Rendered images with source text
════════════════

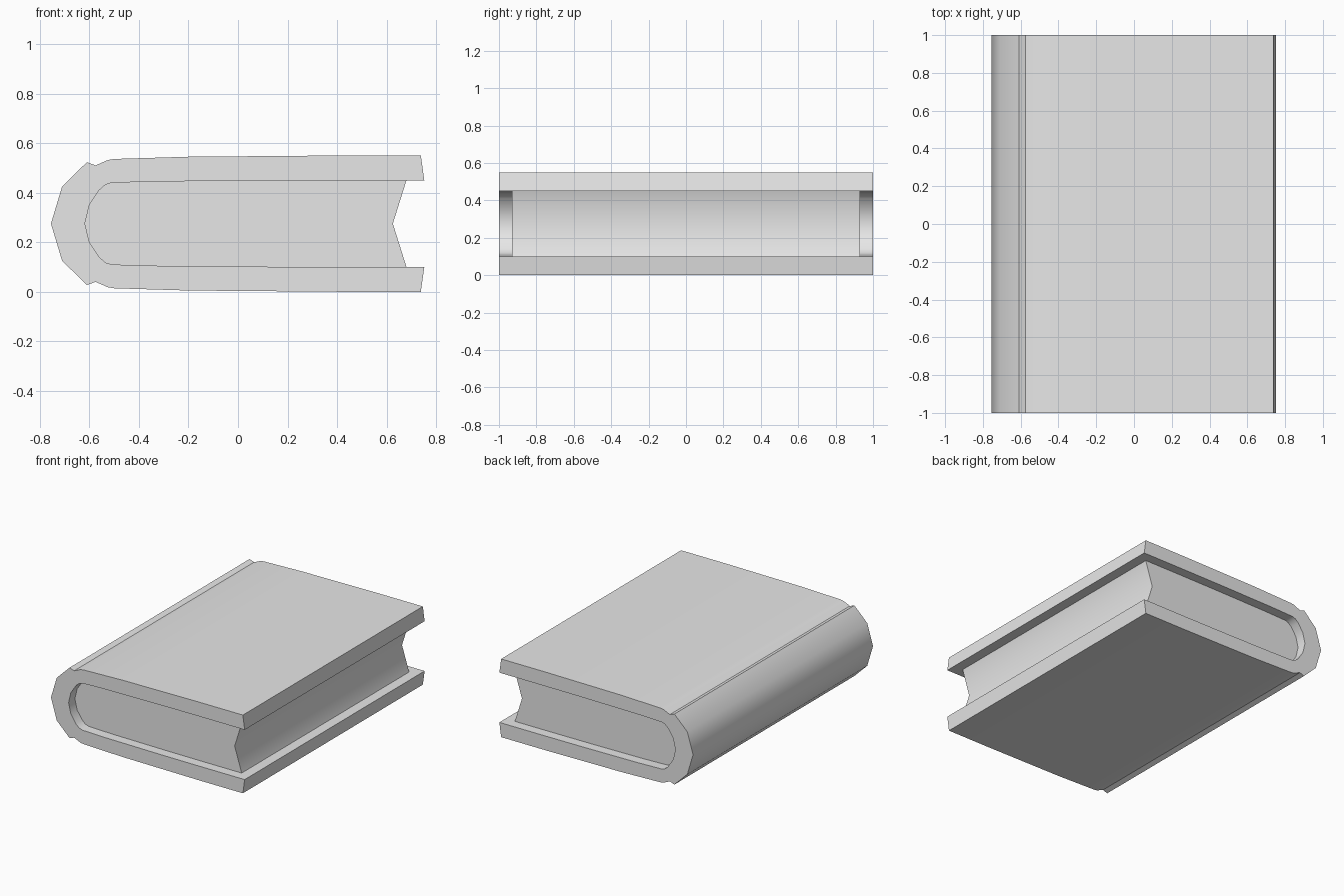
import bpy, bmesh, math

cube = bpy.data.objects.get("Cube")
if cube:
    bpy.data.objects.remove(cube)

MID = 0.275  # height of the symmetry plane

grey = bpy.data.materials.new("plain_grey")
grey.use_nodes = True
grey.diffuse_color = (0.8, 0.8, 0.8, 1)
grey.node_tree.nodes["Principled BSDF"].inputs["Base Color"].default_value = (0.8, 0.8, 0.8, 1)


def mirrored(points):
    """Same points reflected below the mid plane, in reverse order."""
    return [(x, 2 * MID - z) for x, z in reversed(points)]


def extrude_profile(name, profile, half_depth):
    """Closed x-z profile swept along y."""
    bm = bmesh.new()
    face = bm.faces.new([bm.verts.new((x, -half_depth, z)) for x, z in profile])
    cap = bmesh.ops.extrude_face_region(bm, geom=[face], use_keep_orig=True)
    verts = [v for v in cap["geom"] if isinstance(v, bmesh.types.BMVert)]
    bmesh.ops.translate(bm, verts=verts, vec=(0, 2 * half_depth, 0))
    bmesh.ops.recalc_face_normals(bm, faces=bm.faces)
    mesh = bpy.data.meshes.new(name)
    bm.to_mesh(mesh)
    bm.free()
    mesh.materials.append(grey)
    obj = bpy.data.objects.new(name, mesh)
    bpy.context.collection.objects.link(obj)
    bpy.ops.object.select_all(action="DESELECT")
    obj.select_set(True)
    bpy.context.view_layer.objects.active = obj
    bpy.ops.object.shade_smooth_by_angle(angle=math.radians(40))
    return obj


# Upper halves of the outlines, from the spine to the fore edge
outer = [(-0.71, 0.425), (-0.61, 0.523), (-0.575, 0.51), (-0.525, 0.532),
         (-0.5, 0.536), (-0.2, 0.545), (0.4, 0.55), (0.738, 0.55)]
inner = [(-0.6, 0.35), (-0.56, 0.41), (-0.535, 0.432), (-0.51, 0.44),
         (-0.33, 0.445), (0.1, 0.449), (0.4, 0.45)]
spine_out, spine_in = (-0.755, MID), (-0.618, MID)
lip = [(0.752, 0.45)]

# Hard cover: top board, rounded spine and bottom board in one piece
inside = inner + lip
cover = (mirrored(outer) + [spine_out] + outer
         + inside[::-1] + [spine_in] + mirrored(inside)[::-1])
extrude_profile("cover", cover, 1.0)

# Page block with a hollow fore edge
edge = inner + [(0.68, 0.45)]
pages = mirrored(edge) + [spine_in] + edge + [(0.625, MID)]
extrude_profile("page_block", pages, 0.93)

════════════════

§ **Brief**: Retype the records in full, exactly as given, and omit the pictures.

§ **Output for this exercise**:
import bpy, bmesh, math

cube = bpy.data.objects.get("Cube")
if cube:
    bpy.data.objects.remove(cube)

MID = 0.275  # height of the symmetry plane

grey = bpy.data.materials.new("plain_grey")
grey.use_nodes = True
grey.diffuse_color = (0.8, 0.8, 0.8, 1)
grey.node_tree.nodes["Principled BSDF"].inputs["Base Color"].default_value = (0.8, 0.8, 0.8, 1)


def mirrored(points):
    """Same points reflected below the mid plane, in reverse order."""
    return [(x, 2 * MID - z) for x, z in reversed(points)]


def extrude_profile(name, profile, half_depth):
    """Closed x-z profile swept along y."""
    bm = bmesh.new()
    face = bm.faces.new([bm.verts.new((x, -half_depth, z)) for x, z in profile])
    cap = bmesh.ops.extrude_face_region(bm, geom=[face], use_keep_orig=True)
    verts = [v for v in cap["geom"] if isinstance(v, bmesh.types.BMVert)]
    bmesh.ops.translate(bm, verts=verts, vec=(0, 2 * half_depth, 0))
    bmesh.ops.recalc_face_normals(bm, faces=bm.faces)
    mesh = bpy.data.meshes.new(name)
    bm.to_mesh(mesh)
    bm.free()
    mesh.materials.append(grey)
    obj = bpy.data.objects.new(name, mesh)
    bpy.context.collection.objects.link(obj)
    bpy.ops.object.select_all(action="DESELECT")
    obj.select_set(True)
    bpy.context.view_layer.objects.active = obj
    bpy.ops.object.shade_smooth_by_angle(angle=math.radians(40))
    return obj


# Upper halves of the outlines, from the spine to the fore edge
outer = [(-0.71, 0.425), (-0.61, 0.523), (-0.575, 0.51), (-0.525, 0.532),
         (-0.5, 0.536), (-0.2, 0.545), (0.4, 0.55), (0.738, 0.55)]
inner = [(-0.6, 0.35), (-0.56, 0.41), (-0.535, 0.432), (-0.51, 0.44),
         (-0.33, 0.445), (0.1, 0.449), (0.4, 0.45)]
spine_out, spine_in = (-0.755, MID), (-0.618, MID)
lip = [(0.752, 0.45)]

# Hard cover: top board, rounded spine and bottom board in one piece
inside = inner + lip
cover = (mirrored(outer) + [spine_out] + outer
         + inside[::-1] + [spine_in] + mirrored(inside)[::-1])
extrude_profile("cover", cover, 1.0)

# Page block with a hollow fore edge
edge = inner + [(0.68, 0.45)]
pages = mirrored(edge) + [spine_in] + edge + [(0.625, MID)]
extrude_profile("page_block", pages, 0.93)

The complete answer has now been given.